For every success story of female founders selling their stake for billions, there are more than enough examples of women up and down the country, from school age to retirement, seeing the doors of opportunity close in their faces. There are now-famous examples of some of the world’s most established tech industry leaders being forced to resign for allowing unbridled sexism to flourish under their watch.
The story of women in tech is one of battling against cultural barriers, biases, expectations, legacy management and, sadly, a very real and tangible fear.
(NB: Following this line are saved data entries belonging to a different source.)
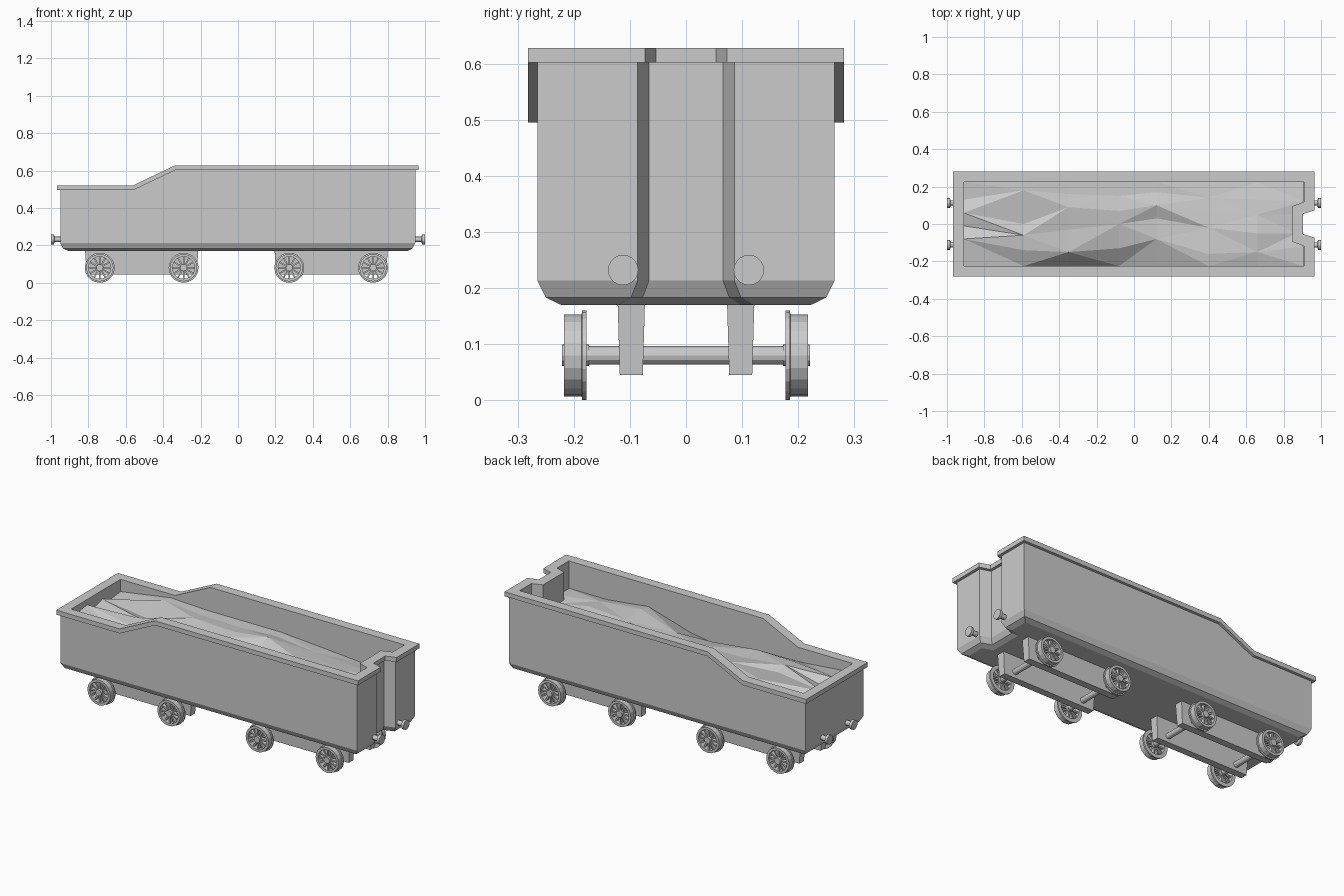
import bpy, bmesh, math
from mathutils import Matrix

if "Cube" in bpy.data.objects:
    bpy.data.objects.remove(bpy.data.objects["Cube"])

GREY = (0.6, 0.6, 0.6, 1)
grey = bpy.data.materials.new("plain_grey")
grey.use_nodes = True
grey.diffuse_color = GREY
grey.node_tree.nodes["Principled BSDF"].inputs["Base Color"].default_value = GREY


def finish(name, bm):
    bmesh.ops.recalc_face_normals(bm, faces=bm.faces)
    mesh = bpy.data.meshes.new(name)
    bm.to_mesh(mesh)
    bm.free()
    mesh.materials.append(grey)
    obj = bpy.data.objects.new(name, mesh)
    bpy.context.collection.objects.link(obj)
    return obj


def loft(bm, rings, caps=False, closed=False):
    """Bridge equal rings of points; cap the ends or join last to first."""
    loops = [[bm.verts.new(p) for p in ring] for ring in rings]
    n = len(loops[0])
    pairs = list(zip(loops, loops[1:] + loops[:1]))
    for a, b in pairs if closed else pairs[:-1]:
        for i in range(n):
            j = (i + 1) % n
            bm.faces.new((a[i], a[j], b[j], b[i]))
    if caps:
        bm.faces.new(loops[0])
        bm.faces.new(loops[-1])


def circle(radius, y, sides):
    return [(radius * math.sin(math.tau * i / sides), y,
             radius * math.cos(math.tau * i / sides)) for i in range(sides)]


# Body plan: long sides with a step in the top edge, notch in the +x end
STEP_LOW, STEP_HIGH = -0.56, -0.335


def outline(o):
    half = [(0.888 + o, 0.066 - o * .75), (0.948 + o, 0.086 - o * .8),
            (0.948 + o, 0.265 + o), (STEP_HIGH, 0.265 + o),
            (STEP_LOW, 0.265 + o), (-0.95 - o, 0.265 + o)]
    return half + [(x, -y) for x, y in reversed(half)]


def level(o, z):
    return [(x, y, z) for x, y in outline(o)]


def top(o, drop):
    def height(x):
        t = min(1, max(0, (x - STEP_LOW) / (STEP_HIGH - STEP_LOW)))
        return 0.521 + 0.107 * t - drop
    return [(x, y, height(x)) for x, y in outline(o)]


RIM = 0.026
FLOOR = 0.35
bm = bmesh.new()
loft(bm, [level(-.042, .17), level(-.015, .183), level(0, .213), top(0, RIM),
          top(-.04, RIM), level(-.04, FLOOR)], caps=True)
finish("body", bm)

bm = bmesh.new()
loft(bm, [top(-.04, RIM), top(.0165, RIM), top(.0165, 0), top(-.04, 0)], closed=True)
finish("top_rim", bm)

# Rough load: one row per station along x, giving inner y positions and heights in hundredths
rows = [(-.91, (-8, -1, 6, 13), (47, 49, 45, 47, 44, 45)),
        (-.59, (-14, -6, 0, 18), (44, 48, 49, 47, 50, 50)),
        (-.35, (-15, -3, 9, 16), (39, 48, 48, 50, 49, 49)),
        (-.08, (-13, 0, 7, 15), (39, 46, 49, 50, 49, 49)),
        (.12, (-8, 3, 10, 17), (42, 48, 48, 51, 49, 49)),
        (.4, (-16, -2, 7, 14), (50, 51, 50, 49, 48, 47)),
        (.66, (-15, -5, 5, 13), (47, 49, 50, 48, 47, 45)),
        (.905, (-12, -5, 5, 12), (47, 47, 46, 46, 46, 45))]
bm = bmesh.new()
grid = []
for x, inner, heights in rows:
    row = []
    for y, z in zip((-22.5, *inner, 22.5), heights):
        px = .865 if x > .9 and abs(y) < 10 else x
        row.append(bm.verts.new((px, y / 100, z / 100)))
    grid.append(row)
for i in range(len(grid) - 1):
    for j in range(len(grid[0]) - 1):
        a, b, c, d = grid[i][j], grid[i + 1][j], grid[i + 1][j + 1], grid[i][j + 1]
        tris = ((a, b, c), (a, c, d)) if (i + j) % 2 else ((a, b, d), (b, c, d))
        for t in tris:
            bm.faces.new(t)
finish("load", bm)

# Buffers on both ends: shank and round head
SWAP_XY = Matrix(((0, 1, 0, 0), (1, 0, 0, 0), (0, 0, 1, 0), (0, 0, 0, 1)))
for end in (1, -1):
    for side in (1, -1):
        bm = bmesh.new()
        stations = [(.014, end * .93), (.014, end * .98), (.027, end * .985), (.027, end)]
        loft(bm, [circle(r, x, 20) for r, x in stations], caps=True)
        bm.transform(Matrix.Translation((0, side * .112, .232)) @ SWAP_XY)
        finish("buffer", bm)


def wheel(x, side):
    bm = bmesh.new()
    # Flanged tyre
    section = [(.059, .177), (.08, .177), (.08, .185), (.073, .186), (.073, .217), (.059, .217)]
    loft(bm, [circle(r, y, 20) for r, y in section], closed=True)
    # Hub
    loft(bm, [circle(.019, y, 12) for y in (.173, .221)], caps=True)
    # Spokes
    for k in range(12):
        m = (Matrix.Rotation(math.tau * k / 12, 4, 'Y') @ Matrix.Translation((0, .197, .038))
             @ Matrix.Diagonal((.008, .022, .046, 1)))
        bmesh.ops.create_cube(bm, size=1, matrix=m)
    bm.transform(Matrix.Translation((x, 0, .08)) @ Matrix.Diagonal((1, side, 1, 1)))
    finish("wheel", bm)


def axle(x):
    bm = bmesh.new()
    loft(bm, [circle(.0165, y, 12) for y in (-.21, .21)], caps=True)
    bm.transform(Matrix.Translation((x, 0, .08)))
    finish("axle", bm)


def frame_plate(x, side):
    bm = bmesh.new()
    rings = []
    for z, hx, hy in ((.045, .294, .0205), (.18, .303, .0245)):
        rings.append([(x + sx * hx, side * .0975 + sy * hy, z)
                      for sx, sy in ((-1, -1), (1, -1), (1, 1), (-1, 1))])
    loft(bm, rings, caps=True)
    finish("bogie_frame", bm)


# Two bogies, each with two axles
for centre in (-.515, .498):
    for side in (1, -1):
        frame_plate(centre, side)
    for dx in (-.224, .224):
        axle(centre + dx)
        for side in (1, -1):
            wheel(centre + dx, side)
The real-life statistics behind female representation in tech, as we show below, do not make for happy reading.
But light has to be cast on the worst excess of sex and gender-based biases to find the most impactful and direct solutions.
To create a more dynamic, more representative, more inclusive technical future, it starts with people – the workers, the ideas-people, the creators, the funders, the engineers, the influencers and the platform operators – these very human decision makers across governments, private enterprise and especially in schools.
Those very same people will right this lop-sided ship and show the world that tech is, indeed, for everyone.
The contemporary tech workforce requires rebalancing
- “19% of tech workers are women”
Despite the fact that 49% of the working population in the UK are women, and despite the now-ubiquitous use of tech, digital platforms, and the app economy, tech has found itself critically underrepresented in a key demographic
Gatekeeping and the current state of women in senior tech management
A major equity pain point within tech is a representation at senior, c-suite and management levels – there simply aren’t enough women at the top level in tech, and much of this is because of legacy gatekeeping biases within the sector.
- “The proportion of men and women being appointed directors of tech companies in the UK has remained almost exactly the same since 2000”.
- “Women in leadership positions… in the UK…occupy 26% of board positions in tech companies…(and) 20% in the US”.
- “Only 3% of Chief Technology Officers (CTOs) or Technical Director roles are held by women”.
As the famous quote from Children’s Defence Fund founder Marian Wright Edelman goes “You can’t be what you can’t see”. The effectiveness of representation at senior level for inclusivity and visibility cannot be overstated. Yet little has changed in 20 years.
There are, however, some outliers doing the good work of better reflecting women at senior level in tech:
- The World Economic Forum has made pains to highlight female tech founders in their series 8 female CEOs on bridging the gender gap in tech.
- A quarter of Apple’s senior leadership are women, which is a significant increase from the industry average.
- At the end of 2021, Anitb.com released their 2021 Top Companies for Women Technologists, which also discussed recruitment, development and retention trends in women in tech.
- Deloitte Insights released a report on how female representation is increasing in some sectors and organisations, showing double-digit increases in female tech workforce participation.
The Gender Pay Gap in Tech
The GPG should be a clarion call for companies to rectify an obvious, egregious financial bias in favour of men.
Despite the fact tech is slightly (only slightly) better at paying women as much as men for the same job when compared to other sectors, tech still has a lot of work to do:
- “Across the sector, men’s median hourly pay was 16% higher than that of women. This puts (the) tech industry above the national average of 11.6%”
- “Women also received 12.9% less in bonuses compared to their male co-workers”.
- Equity also seems to only work one way – “women occupied 39.3% of the lowest-paid jobs in (the) tech industry”.
It starts at the STEM learning level
While the issues of poor female representation within tech cannot lie exclusively at the door of educators, STEM subject engagement, or the lack of it, has a material impact on the pathways to STEM careers for young women.
For years, tech has been referred to as a “boys” subject, despite often equal participation in STEM subjects at pre-secondary school age.
- “In several studies, when children were asked to draw a mathematician or scientist, girls were twice as likely to draw men as they were to draw women, while boys almost universally drew men, often in a lab coat”.
- By the time students reach university age, only “35% of STEM students in higher education in the UK are women“.
It’s time for change;
We have an opportunity to build a post-pandemic workforce that respects and represents everyone, where talent no matter of gender or sex can come to the fore. Anyone that loves science, maths or IT should have the opportunity to build a career they love.
For that to happen, the barriers to entry, fair pay and senior representation have to fall – we lend our voice to them, and hope to help that process along.